Riga realism must also be reinjected into all the crises that Europe faces. The migrant crisis, the euro crisis, and above all the Russia crisis (the crisis in Ukraine is a crisis for Ukrainians. but it is first and foremost a Russia crisis) all exhibit the same old weakness; a hope for the better that by inaction only makes matters worse.
The migrant crisis has revealed ruthlessly the inability of Europe’s liberal leaders to deal with a crisis that is both humanitarian and by sheer scale threatens to destabilise European societies. Paralysed by inaction European leaders do what they do so often in Europe. They simply try to mask the extent from Europe’s people of the influx and the damage such inflows are already doing to societal cohesion in Europe…and hope for the best.
The euro crisis was also caused by hope-for-the-best, wishful thinking politics. Always a political project the euro was grounded in idealism rather than realism. The cost to the European taxpayer of this political folly and the self-incubating crisis the euro begat now runs into many billions.
However, it is the Russia crisis that has revealed the extent of Europe’s retreat from hard, political realism. Russia first sought to be a co-hegemon in the post-Cold War world, ruling the planet together with the United States. When that failed Russia sought “zones of privileged interest” in states around its borders. When such ‘rights’ were denied by states that simply sought the right to make free sovereign choices the Putin regime turned nasty.
One can argue at length as to who is responsible for the break-up of the NATO-Russia ‘strategic partnership’, and the West must perhaps bear a part of the blame for Russia’s estrangement.

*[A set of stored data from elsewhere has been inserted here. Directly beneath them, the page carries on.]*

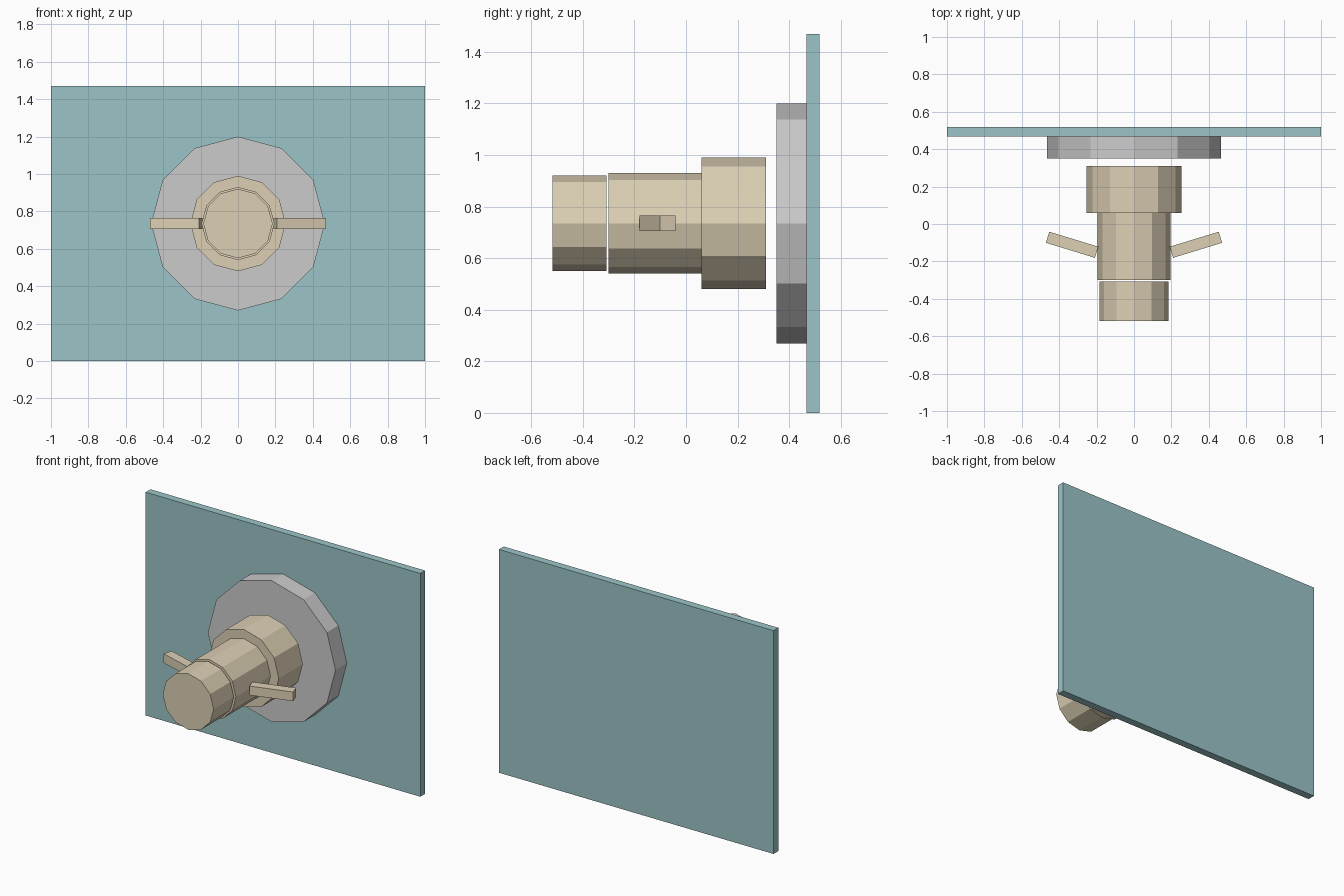
import bpy
from math import radians

if "Cube" in bpy.data.objects:
    bpy.data.objects.remove(bpy.data.objects["Cube"])

ZC = 0.735  # height of the shared axis


def material(name, rgb):
    m = bpy.data.materials.new(name)
    m.diffuse_color = (*rgb, 1)
    m.use_nodes = True
    m.node_tree.nodes["Principled BSDF"].inputs["Base Color"].default_value = m.diffuse_color
    return m


teal = material("teal_paint", (0.33, 0.56, 0.58))
tan = material("tan_paint", (0.72, 0.63, 0.46))


def finish(name, mat):
    ob = bpy.context.object
    ob.name = name
    if mat:
        ob.data.materials.append(mat)
    return ob


def box(name, centre, size, mat, turn=0):
    bpy.ops.mesh.primitive_cube_add(size=1, location=centre, rotation=(0, 0, turn))
    bpy.context.object.scale = size
    return finish(name, mat)


def drum(name, radius, y0, y1, mat=None):
    # 12-sided cylinder along y, with a corner at the top
    bpy.ops.mesh.primitive_cylinder_add(
        vertices=12, radius=radius, depth=y1 - y0,
        location=(0, (y0 + y1) / 2, ZC), rotation=(radians(90), 0, 0))
    return finish(name, mat)


# wall plate and grey flange
box("wall_plate", (0, 0.493, ZC), (2, 0.05, 1.47), teal)
drum("flange", 0.465, 0.35, 0.468)

# stepped valve body
drum("body_base", 0.255, 0.06, 0.31, tan)
drum("body_middle", 0.195, -0.30, 0.06, tan)
drum("body_cap", 0.185, -0.518, -0.308, tan)

# swept-back side handles
for side, label in ((1, "right"), (-1, "left")):
    box("handle_" + label, (side * 0.331, -0.111, ZC),
        (0.274, 0.062, 0.06), tan, side * radians(17))
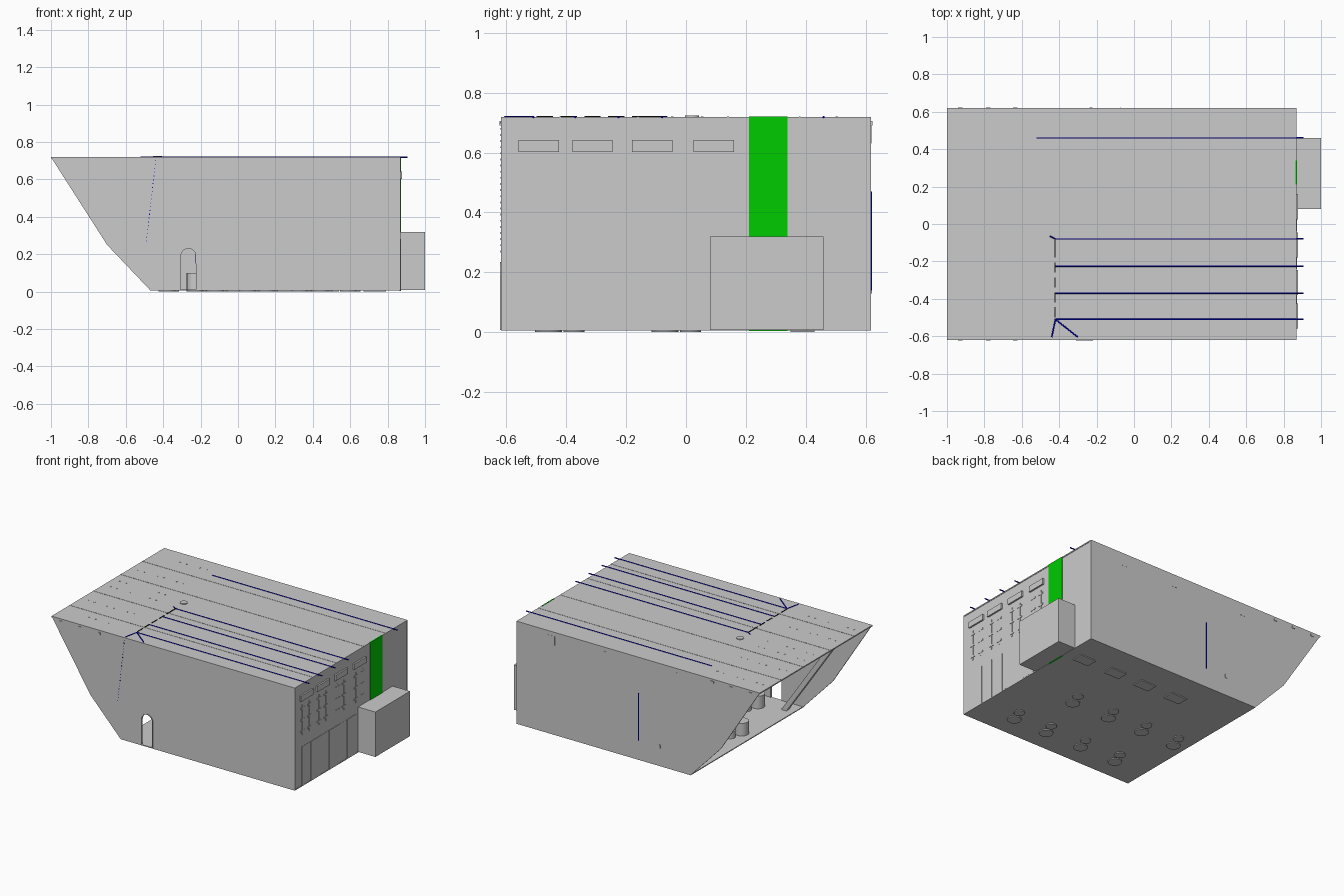
import bpy, bmesh, math
from mathutils import Vector

if "Cube" in bpy.data.objects:
    bpy.data.objects.remove(bpy.data.objects["Cube"], do_unlink=True)


def material(name, rgb):
    m = bpy.data.materials.new(name)
    m.use_nodes = True
    m.diffuse_color = (*rgb, 1)
    m.node_tree.nodes["Principled BSDF"].inputs["Base Color"].default_value = (*rgb, 1)
    return m


GREY = material("concrete grey", (0.6, 0.6, 0.6))
GREEN = material("bright green", (0, 0.6, 0))
BLUE = material("blue", (0, 0, 0.6))
BLACK = material("black", (0.005, 0.005, 0.005))


def finish(name, bm, mat, smooth=False):
    bmesh.ops.recalc_face_normals(bm, faces=bm.faces[:])
    me = bpy.data.meshes.new(name)
    bm.to_mesh(me)
    bm.free()
    me.materials.append(mat)
    ob = bpy.data.objects.new(name, me)
    bpy.context.collection.objects.link(ob)
    if smooth:
        bpy.ops.object.select_all(action="DESELECT")
        ob.select_set(True)
        bpy.context.view_layer.objects.active = ob
        bpy.ops.object.shade_smooth_by_angle(angle=math.radians(40))
    return ob


def boxes(name, spans, mat=GREY):
    """Boxes given as (x0, x1, y0, y1, z0, z1), joined in one object."""
    bm = bmesh.new()
    for x0, x1, y0, y1, z0, z1 in spans:
        vs = bmesh.ops.create_cube(bm, size=1)["verts"]
        bmesh.ops.scale(bm, vec=(x1 - x0, y1 - y0, z1 - z0), verts=vs)
        bmesh.ops.translate(bm, vec=((x0 + x1) / 2, (y0 + y1) / 2, (z0 + z1) / 2), verts=vs)
    return finish(name, bm, mat)


def rods(name, ends, radius, mat, sides=8):
    """Round bars between pairs of points."""
    bm = bmesh.new()
    for a, b in ends:
        a, b = Vector(a), Vector(b)
        vs = bmesh.ops.create_cone(bm, cap_ends=True, segments=sides, radius1=radius,
                                   radius2=radius, depth=(b - a).length)["verts"]
        turn = (b - a).to_track_quat("Z", "Y").to_matrix()
        bmesh.ops.rotate(bm, matrix=turn, verts=vs)
        bmesh.ops.translate(bm, vec=(a + b) / 2, verts=vs)
    return finish(name, bm, mat, True)


def slab(name, profile, y0, y1, mat=GREY):
    """Profile in x and z, extruded along y."""
    bm = bmesh.new()
    face = bm.faces.new([bm.verts.new((x, y0, z)) for x, z in profile])
    new = bmesh.ops.extrude_face_region(bm, geom=[face])["geom"]
    bmesh.ops.translate(bm, vec=(0, y1 - y0, 0),
                        verts=[v for v in new if isinstance(v, bmesh.types.BMVert)])
    return finish(name, bm, mat)


# Side walls with the leaning open end; the front one has a round-topped doorway
END, TOP, FLOOR, SIDE = 0.87, 0.719, 0.008, 0.619
outline = [(END, FLOOR), (END, TOP), (-1, TOP), (-0.7, 0.25), (-0.47, FLOOR)]
arch = [(-0.265 - 0.045 * math.cos(t), 0.19 + 0.045 * math.sin(t))
        for t in (math.pi * i / 10 for i in range(11))]
doorway = [(-0.31, FLOOR), *arch, (-0.22, FLOOR)]
slab("back_wall", outline, SIDE - 0.008, SIDE)
slab("front_wall", outline + doorway, -SIDE, -SIDE + 0.008)

# Raised door frame, with a handle on the inner side of the jamb
inner = [(-0.265 + (x + 0.265) * 0.92, z if z == FLOOR else z - 0.004) for x, z in doorway]
slab("door_frame", doorway + inner[::-1], -0.622, -SIDE + 0.01)
boxes("door_handle", [(-0.227, -0.222, -0.618, -0.612, 0.15, 0.225)], BLUE)

# Floor, roof, end wall and annex
boxes("floor", [(-0.47, END, -SIDE, SIDE, 0.006, 0.012)])
boxes("roof", [(-1, END, -SIDE, SIDE, 0.711, TOP)])
boxes("end_wall", [(0.856, 0.867, -SIDE, SIDE, FLOOR, TOP)])
boxes("annex", [(0.86, 1, 0.08, 0.46, FLOOR, 0.32)])
boxes("green_stripe", [(0.864, 0.8715, 0.21, 0.34, 0.004, TOP + 0.001)], GREEN)

# High windows, with uprights and short crossbars under each
windows, brackets = [], []
for y in (-0.56, -0.38, -0.18, 0.025):
    windows.append((0.86, 0.878, y, y + 0.135, 0.602, 0.642))
    for yc in (y + 0.03, y + 0.105):
        brackets.append((0.86, 0.87, yc - 0.004, yc + 0.004, 0.36, 0.57))
        for z in (0.38, 0.46, 0.54):
            brackets.append((0.86, 0.87, yc - 0.02, yc + 0.02, z, z + 0.012))
boxes("high_windows", windows)
boxes("wall_brackets", brackets)

# Lower wall panels
boxes("lower_panels", [(0.86, 0.8685 + 0.002 * (i % 2), -0.54 + i * 0.1, -0.445 + i * 0.1,
                        0.012, 0.28) for i in range(6)])

# Roof seams, bolts and vent
boxes("roof_seams", [(-1, END, y - 0.003, y + 0.003, 0.716, 0.7205)
                     for y in (-0.42, -0.16, 0.14, 0.38)])
boxes("roof_bolts", [(x, x + 0.008, y, y + 0.008, 0.716, 0.7205)
                     for x in (-0.95, -0.9, -0.8, -0.75, -0.65, -0.6)
                     for y in (-0.5, -0.3, -0.05, 0.05, 0.25, 0.5)])
rods("roof_vent", [((-0.43, 0.02, 0.715), (-0.43, 0.02, 0.724))], 0.024, GREY, 16)

# Cable runs half sunk in the roof, with branches at the manifold
Z = 0.7185
runs = [((-0.42, y, Z), (0.905, y, Z)) for y in (-0.51, -0.37, -0.225, -0.08)]
runs.append(((-0.52, 0.46, Z), (0.905, 0.46, Z)))
corner = (-0.42, -0.51, Z)
runs += [(corner, (-0.44, -0.605, Z)), (corner, (-0.3, -0.605, Z)),
         ((-0.42, -0.08, Z), (-0.45, -0.065, Z))]
rods("roof_cables", runs, 0.004, BLUE)
boxes("roof_manifold", [(-0.426, -0.42, y, y + 0.055, 0.716, 0.722)
                        for y in (-0.5, -0.42, -0.34, -0.26, -0.18, -0.13)], BLACK)

# Wall cables: a dotted run on the front, a straight one on the back
dots = []
for i in range(22):
    t = i / 21
    x, z = -0.44 - 0.05 * t, 0.7 - 0.43 * t
    dots.append((x - 0.002, x + 0.002, -SIDE - 0.001, -SIDE + 0.004, z - 0.003, z + 0.003))
boxes("front_cable", dots, BLUE)
rods("back_cable", [((-0.07, SIDE, 0.14), (-0.07, SIDE, 0.47))], 0.003, BLUE)
boxes("back_outlet", [(-0.237, -0.223, 0.615, 0.622, 0.13, 0.155)])
boxes("back_plates", [(x - 0.025, x + 0.025, 0.615, SIDE + 0.001, 0.63, 0.69)
                      for x in (0.6, 0.19, -0.36)])

# Small lamps under the roof edges
boxes("wall_lamps", [(x - 0.012, x + 0.012, y - 0.004, y + 0.004, 0.69, 0.705)
                     for y in (-SIDE, SIDE) for x in (-0.93, -0.78, -0.635)])

# Leaning column inside the open end
slab("leaning_column", [(-0.42, 0.01), (-0.38, 0.01), (-0.86, 0.715), (-0.9, 0.715)], -0.53, -0.5)

# Round tables with stools, and a row of benches
tables, stools = [], []
for y, xs in ((-0.46, (0.59, 0.33, 0.05, -0.23)), (-0.07, (0.44, 0.15, -0.12, -0.38))):
    for x in xs:
        tables.append(((x, y, 0), (x, y, 0.1)))
        stools.append(((x + 0.03, y + 0.085, 0), (x + 0.03, y + 0.085, 0.06)))
rods("round_tables", tables, 0.045, GREY, 16)
rods("round_stools", stools, 0.035, GREY, 16)
boxes("benches", [(x - 0.06, x + 0.06, 0.35, 0.43, 0, 0.08) for x in (0.73, 0.48, 0.24, -0.01)])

However, we are where we are and whilst I believe it remains vital we continue talking to Russia, Russia must want to talk to us. The bottom strategic line is this; until Russia is ready and willing to enter into a real dialogue then we in the West must return to Riga realism – and negotiate from strength.
The Russia crisis is being exacerbated by European leaders who after all that has happened (and is happening) simply refuse to face hard facts. Indeed, the culture of worst case planning has not only been abandoned by EU and NATO leaders but actively discouraged for fear it could appear provocative. Who is the aggressor here? These people hope against hope that negotiating with Russia from a position of weakness will somehow demonstrate good faith to a Moscow regime steeped in political cynicism is doomed to fail. It is not Russia-bashing to plan to prevent this Russia from bashing others. It is called forward deterrence.
Riga realism would also see a return to the principles of sound statecraft. Riga realism would see NATO nations increase their defence spending to 2% GDP immediately, rather than the ludicrous “within a decade” agreed at the 2014 NATO Wales Summit. Above all, Riga Realism would see an enormous ‘stop sign’ erected by NATO forces at Russia’s border with the Baltic States, as one conference speaker suggested. Equally, Riga realism would also seek to keep dialogue open with the Russians, but dialogue from strength. Critically, Riga realism would see NATO nations re-establish the culture of worst-case collective planning on the anvil of which the Alliance was forged back in 1949, and which has been abandoned in favour of wishful thinking politics.
It is time for Europeans to return to Riga realism before wishful thinking turns today’s drama into tomorrow’s tragedy.